___ DATA SUPPLIED

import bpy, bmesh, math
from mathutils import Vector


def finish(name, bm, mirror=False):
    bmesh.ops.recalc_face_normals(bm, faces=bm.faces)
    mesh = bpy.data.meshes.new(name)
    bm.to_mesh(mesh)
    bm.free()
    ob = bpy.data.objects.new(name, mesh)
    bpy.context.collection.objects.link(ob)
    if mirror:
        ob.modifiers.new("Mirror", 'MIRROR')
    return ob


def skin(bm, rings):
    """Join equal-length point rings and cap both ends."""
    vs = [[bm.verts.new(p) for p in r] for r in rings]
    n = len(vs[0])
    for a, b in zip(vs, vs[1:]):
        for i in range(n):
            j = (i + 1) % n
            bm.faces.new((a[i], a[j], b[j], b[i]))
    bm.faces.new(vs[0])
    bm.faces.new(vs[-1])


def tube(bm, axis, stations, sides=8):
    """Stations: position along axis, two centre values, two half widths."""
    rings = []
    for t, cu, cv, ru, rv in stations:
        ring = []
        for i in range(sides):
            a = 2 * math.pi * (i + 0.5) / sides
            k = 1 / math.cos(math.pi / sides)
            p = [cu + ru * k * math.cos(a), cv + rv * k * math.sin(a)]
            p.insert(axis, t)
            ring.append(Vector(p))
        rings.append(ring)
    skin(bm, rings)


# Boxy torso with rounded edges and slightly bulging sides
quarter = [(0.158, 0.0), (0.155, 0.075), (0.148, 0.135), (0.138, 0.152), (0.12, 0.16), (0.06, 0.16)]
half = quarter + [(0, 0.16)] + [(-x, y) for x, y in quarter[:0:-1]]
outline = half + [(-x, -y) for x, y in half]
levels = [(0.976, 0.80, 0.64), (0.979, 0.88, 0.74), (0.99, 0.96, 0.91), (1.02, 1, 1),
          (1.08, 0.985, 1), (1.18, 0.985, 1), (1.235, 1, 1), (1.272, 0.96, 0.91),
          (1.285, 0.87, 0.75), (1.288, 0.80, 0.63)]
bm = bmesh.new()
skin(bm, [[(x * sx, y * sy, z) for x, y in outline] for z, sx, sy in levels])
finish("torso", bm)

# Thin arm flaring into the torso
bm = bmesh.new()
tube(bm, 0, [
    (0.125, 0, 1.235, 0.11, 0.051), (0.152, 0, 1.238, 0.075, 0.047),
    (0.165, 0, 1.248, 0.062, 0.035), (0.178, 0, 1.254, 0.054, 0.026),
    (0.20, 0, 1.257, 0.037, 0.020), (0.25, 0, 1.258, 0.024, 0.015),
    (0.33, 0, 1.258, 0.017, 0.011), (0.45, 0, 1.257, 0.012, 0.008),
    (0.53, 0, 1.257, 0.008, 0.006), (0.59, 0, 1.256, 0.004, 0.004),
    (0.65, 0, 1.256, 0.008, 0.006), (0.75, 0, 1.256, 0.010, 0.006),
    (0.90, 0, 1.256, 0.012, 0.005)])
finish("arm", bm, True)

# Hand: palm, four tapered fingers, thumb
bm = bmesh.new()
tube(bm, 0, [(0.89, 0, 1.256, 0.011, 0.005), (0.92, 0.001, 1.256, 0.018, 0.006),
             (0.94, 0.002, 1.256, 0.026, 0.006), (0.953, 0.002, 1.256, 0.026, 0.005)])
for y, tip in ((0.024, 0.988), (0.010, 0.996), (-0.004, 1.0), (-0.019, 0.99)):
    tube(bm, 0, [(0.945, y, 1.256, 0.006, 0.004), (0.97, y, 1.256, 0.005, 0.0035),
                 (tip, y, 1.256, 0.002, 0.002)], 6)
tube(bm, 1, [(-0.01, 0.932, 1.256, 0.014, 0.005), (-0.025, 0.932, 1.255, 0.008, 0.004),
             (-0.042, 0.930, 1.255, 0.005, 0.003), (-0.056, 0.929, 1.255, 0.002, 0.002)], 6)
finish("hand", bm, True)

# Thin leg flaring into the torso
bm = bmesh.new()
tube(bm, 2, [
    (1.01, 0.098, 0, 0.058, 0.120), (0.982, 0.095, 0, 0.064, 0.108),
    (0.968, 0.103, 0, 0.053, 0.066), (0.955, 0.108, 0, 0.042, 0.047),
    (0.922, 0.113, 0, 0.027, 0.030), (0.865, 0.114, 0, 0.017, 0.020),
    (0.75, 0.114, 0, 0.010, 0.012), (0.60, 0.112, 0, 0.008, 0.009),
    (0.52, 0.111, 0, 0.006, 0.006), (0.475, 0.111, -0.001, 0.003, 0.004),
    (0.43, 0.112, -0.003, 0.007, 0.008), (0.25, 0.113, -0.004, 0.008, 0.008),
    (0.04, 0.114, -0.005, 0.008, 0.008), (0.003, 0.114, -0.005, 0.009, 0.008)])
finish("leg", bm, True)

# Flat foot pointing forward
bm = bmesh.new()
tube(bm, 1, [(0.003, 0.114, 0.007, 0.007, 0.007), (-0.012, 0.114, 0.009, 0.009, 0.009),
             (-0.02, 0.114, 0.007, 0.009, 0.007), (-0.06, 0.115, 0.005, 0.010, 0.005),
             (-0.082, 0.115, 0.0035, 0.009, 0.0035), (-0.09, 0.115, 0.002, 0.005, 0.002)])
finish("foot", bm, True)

______
___ DATA SUPPLIED

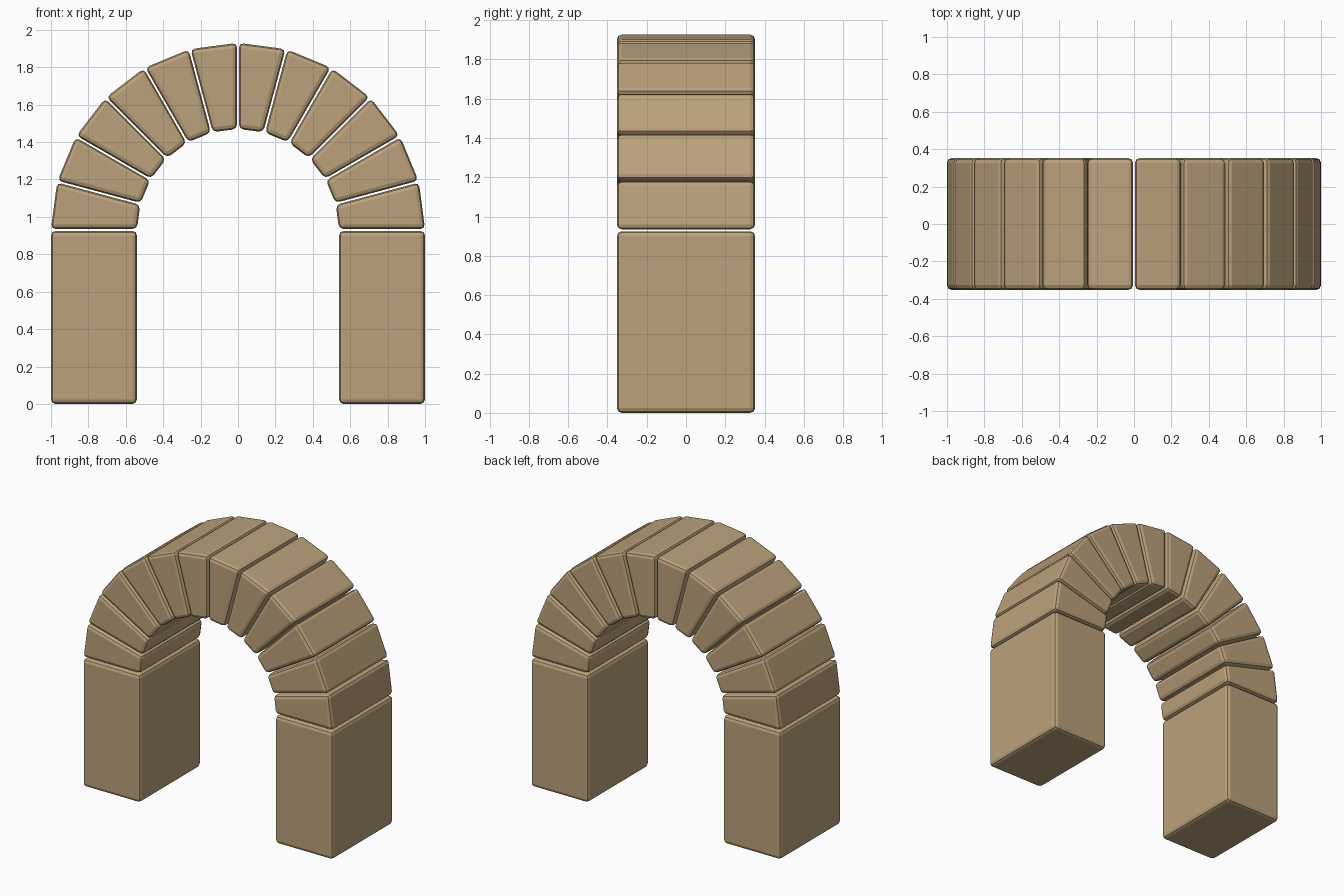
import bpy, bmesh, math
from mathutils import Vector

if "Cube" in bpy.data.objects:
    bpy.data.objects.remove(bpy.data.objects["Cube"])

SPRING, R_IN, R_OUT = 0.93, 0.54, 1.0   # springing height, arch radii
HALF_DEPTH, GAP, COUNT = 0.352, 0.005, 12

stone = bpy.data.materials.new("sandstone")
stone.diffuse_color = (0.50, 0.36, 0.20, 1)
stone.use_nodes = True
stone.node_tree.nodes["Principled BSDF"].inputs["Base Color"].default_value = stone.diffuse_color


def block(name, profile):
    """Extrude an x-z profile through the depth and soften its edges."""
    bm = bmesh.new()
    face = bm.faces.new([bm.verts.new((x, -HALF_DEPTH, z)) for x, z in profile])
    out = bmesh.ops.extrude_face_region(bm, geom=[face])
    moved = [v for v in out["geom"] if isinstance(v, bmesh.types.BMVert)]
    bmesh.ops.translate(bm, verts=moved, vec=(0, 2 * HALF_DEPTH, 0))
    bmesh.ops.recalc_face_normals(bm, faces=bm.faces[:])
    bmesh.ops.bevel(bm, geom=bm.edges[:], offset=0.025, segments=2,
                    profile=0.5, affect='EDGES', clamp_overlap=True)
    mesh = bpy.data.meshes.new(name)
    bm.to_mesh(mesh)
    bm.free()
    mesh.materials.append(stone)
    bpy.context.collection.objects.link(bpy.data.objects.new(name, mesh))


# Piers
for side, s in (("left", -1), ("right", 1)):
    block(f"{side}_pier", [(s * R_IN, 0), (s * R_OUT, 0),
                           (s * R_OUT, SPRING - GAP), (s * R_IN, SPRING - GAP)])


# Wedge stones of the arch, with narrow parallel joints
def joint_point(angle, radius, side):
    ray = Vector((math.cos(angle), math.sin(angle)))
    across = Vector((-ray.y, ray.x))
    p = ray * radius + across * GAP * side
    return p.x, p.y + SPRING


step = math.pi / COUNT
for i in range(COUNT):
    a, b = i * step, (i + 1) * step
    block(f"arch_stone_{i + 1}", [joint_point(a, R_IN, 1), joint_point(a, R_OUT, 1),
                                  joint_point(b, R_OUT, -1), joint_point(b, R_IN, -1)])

______

> _PROBLEM DETAILS_
Copy out every line from the records that has the word "tube".

> _RESULT OF THE EXERCISE_
def tube(bm, axis, stations, sides=8):
tube(bm, 0, [
tube(bm, 0, [(0.89, 0, 1.256, 0.011, 0.005), (0.92, 0.001, 1.256, 0.018, 0.006),
    tube(bm, 0, [(0.945, y, 1.256, 0.006, 0.004), (0.97, y, 1.256, 0.005, 0.0035),
tube(bm, 1, [(-0.01, 0.932, 1.256, 0.014, 0.005), (-0.025, 0.932, 1.255, 0.008, 0.004),
tube(bm, 2, [
tube(bm, 1, [(0.003, 0.114, 0.007, 0.007, 0.007), (-0.012, 0.114, 0.009, 0.009, 0.009),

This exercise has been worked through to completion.